So tomorrow is another day and it's time to stop feeling sorry for myself - well for the time being at least! 

A bientôt
From the French Femme


Tuesday, 4 December 2018



In 2018 I have lost more friends in 
the M.E. community. It's so sad and makes it hard to keep going and to keep fighting. 

Of course it's hard when we live alone, have little, if any, help or support, face a lack of understanding, face a lack of recognition and always having to fight for benefits.   

Do you find it hard to explain your illness and how you feel? 


How do I explain
My illness and its name?
How can I explain
My suffering and pain?
How can I explain
This feeling in my brain?
How can I explain
That nothing is the same?
How can I explain
Again, again and again? 

Through my poetry and my blogs I try to explain how I and others feel living with a chronic illness like M.E.  

I aim to increase awareness and understanding as well as raising funds for the charity Invest in ME Research.

A percentage of all of sales of my books is donated to Invest in ME Research and I have set up Just Giving pages. 

Exceptionally I'm proposing that in the next two weeks leading up to Christmas 2018 all proceeds of the sales of any or all of my books will be donated to Invest in ME Research 

My books are available in paperback and kindle editions on Amazon. 

The following is a summary of my books so far and I give the links to Amazon UK but they can be found worldwide. 

My first book of poems is entitled 'My A- Z of M.E.' 

This book is a collection of poems about M.E. (Myalgic Encephalomyelitis). They have been written from personal experience of living with M.E. for over ten years and also inspired by others suffering the same. This book is a must read for those living with M.E. or anyone facing the challenge of living with a chronic and invisible illness. It can also be used to help friends, family and anyone wanting to understand M.E. I hope this book will make a difference to the understanding of M.E. and help others to no longer feel alone with their illness.

My second book of poems is entitled 'So many symptoms' 

This is my second collection of poems about M.E. (Myalgic Encephalomyelitis). These poems have been written from my own personal experience of living with M.E. for over 15 years. They are also inspired by and reflect the feelings of so many others who suffer the same as myself. My poems may also relate to those who suffer with a different long term chronic illness. This book is a must read for those living with M.E. or anyone else facing the challenges of a chronic and invisible illness. These poems may also help friends, family and anyone else wanting to better understand M.E.  I hope this book will make a difference to the understanding and perception of M.E.

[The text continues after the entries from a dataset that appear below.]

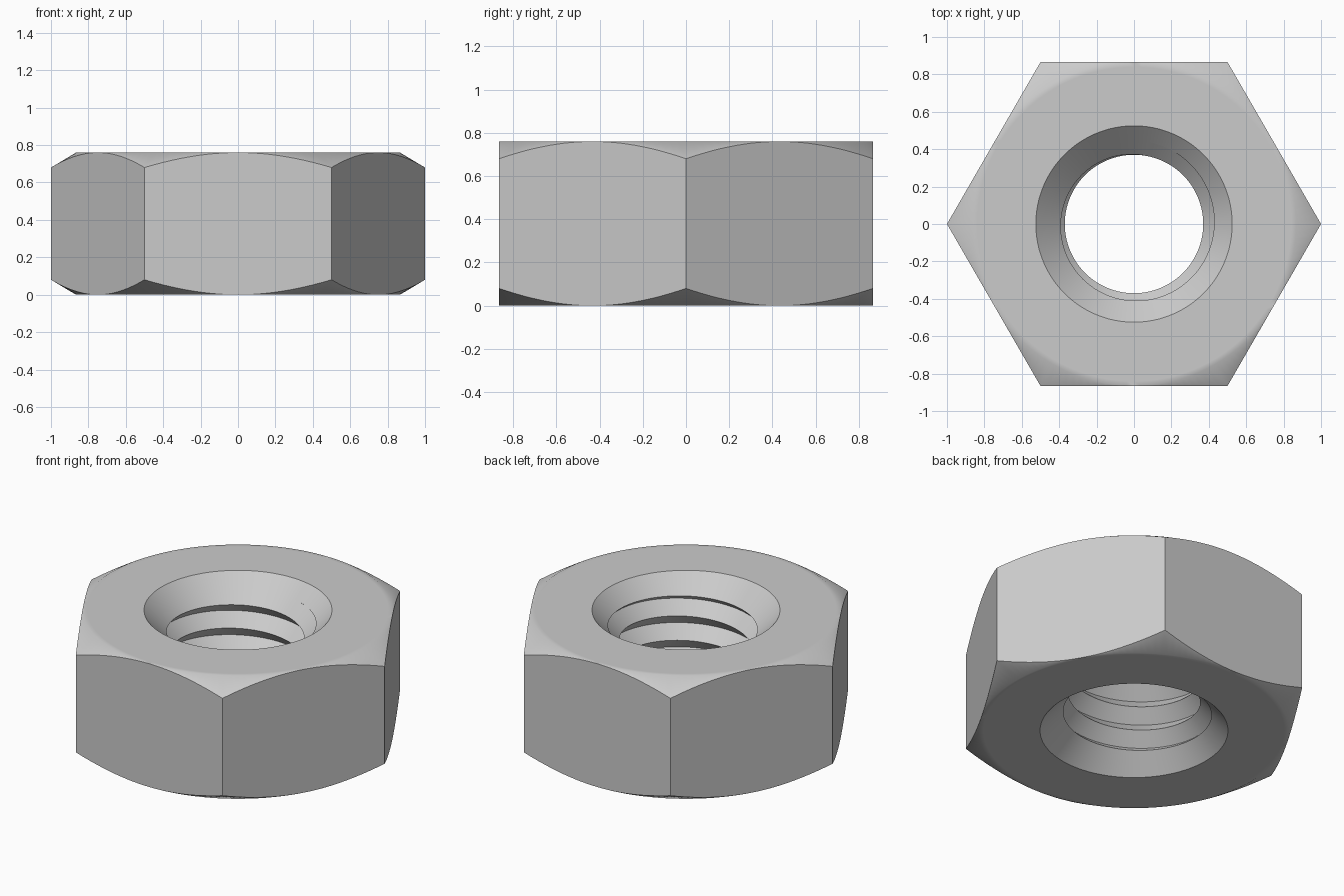
import bpy
import bmesh
from math import cos, sin, pi, radians

cube = bpy.data.objects.get("Cube")
if cube:
    bpy.data.objects.remove(cube, do_unlink=True)

HEIGHT = 0.76
FLAT_R = 0.866          # centre to the middle of a side face
CHAMFER = 0.08 / 0.134  # drop per unit of radius beyond FLAT_R
RIM_R = 0.525           # countersink mouth
CREST_R = 0.37          # smallest thread radius
PITCH = 0.15
DEPTH = PITCH / 2       # 45 degree thread flanks
CREST_CUT = HEIGHT - (RIM_R - CREST_R)  # where the countersink reaches the crests
ROOT_CUT = CREST_CUT + DEPTH            # where it reaches the roots
SEGMENTS = 144


def bore_point(z, crest):
    """Radius and height of one thread row, trimmed by the two countersinks."""
    upper = z > HEIGHT / 2
    if not upper:
        z = HEIGHT - z
    if crest and z > CREST_CUT:
        # the crest is cut back to the lip between flank and countersink
        z = (z + CREST_CUT) / 2 if z < CREST_CUT + PITCH else z - DEPTH
    z = min(z, HEIGHT)
    cone = RIM_R - (HEIGHT - z)
    r = max(CREST_R if crest else CREST_R + DEPTH, cone)
    return r, z if upper else HEIGHT - z


def section(angle):
    """Closed cross-section of the nut at one angle, as (radius, height)."""
    start = 0.61 + PITCH * (angle / (2 * pi) - 0.25)
    points = [bore_point(start + row * DEPTH, row % 2 == 0) for row in range(-14, 9)]
    # hexagon edge with the conical corner chamfer
    side = (angle % (pi / 3)) - pi / 6
    edge = FLAT_R / cos(side)
    drop = (edge - FLAT_R) * CHAMFER
    top = [(0.84, 0), (FLAT_R, 0), (edge, drop)]
    points += [(r, HEIGHT - d) for r, d in top]
    points += [(r, d) for r, d in reversed(top)]
    return points


# Sweep the section around the axis; the helix joins itself after a full turn
bm = bmesh.new()
columns = []
for i in range(SEGMENTS + 1):
    a = 2 * pi * i / SEGMENTS
    columns.append([bm.verts.new((r * cos(a), r * sin(a), z)) for r, z in section(a)])
for left, right in zip(columns, columns[1:]):
    for k in range(len(left)):
        n = (k + 1) % len(left)
        bm.faces.new((left[k], right[k], right[n], left[n]))
bmesh.ops.remove_doubles(bm, verts=bm.verts, dist=0.00002)
bmesh.ops.recalc_face_normals(bm, faces=bm.faces)

mesh = bpy.data.meshes.new("hex_nut")
bm.to_mesh(mesh)
bm.free()
nut = bpy.data.objects.new("hex_nut", mesh)
bpy.context.collection.objects.link(nut)

# Plain grey steel
steel = bpy.data.materials.new("grey_steel")
steel.use_nodes = True
colour = (0.6, 0.6, 0.6, 1)
steel.diffuse_color = colour
steel.node_tree.nodes["Principled BSDF"].inputs["Base Color"].default_value = colour
mesh.materials.append(steel)

# Smooth the cones and thread, keep the hexagon and lips crisp
bpy.ops.object.select_all(action="DESELECT")
nut.select_set(True)
bpy.context.view_layer.objects.active = nut
bpy.ops.object.shade_smooth_by_angle(angle=radians(35))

My third book of poems is entitled 'Life, love, loss and a whole lot more' 

This is my third collection of poems and is about my life, the love in my life, the influences in my life, the loss of love, the loss of friends and family, the loss of good health, places and moments in time and a whole lot more besides. Whilst I have enjoyed reading poetry for most of my life it has only been in recent years that I have taken to writing my own poetry. Since becoming ill in 2003 I've had more time to think and reflect on my life. Many of the poems are personal to me. This book, which includes photos, will give you a glimpse into the world of 'The French Femme'.     

My fourth book is entitled 'Life, love, loss and a little more'  

This is the same collection of poems as my third book but without the photos so is more affordable for those with limited resources.   

So please consider ordering one of my books in the weeks leading up to Christmas.

They may help others to better understand and help you to explain how you feel.  

Any one of my books could be a present for one of your friends or family or perhaps you would like to have one of these books as a present for yourself. 

Join me in this fight. 

Merci beaucoup
et au revoir 

The French Femme xxx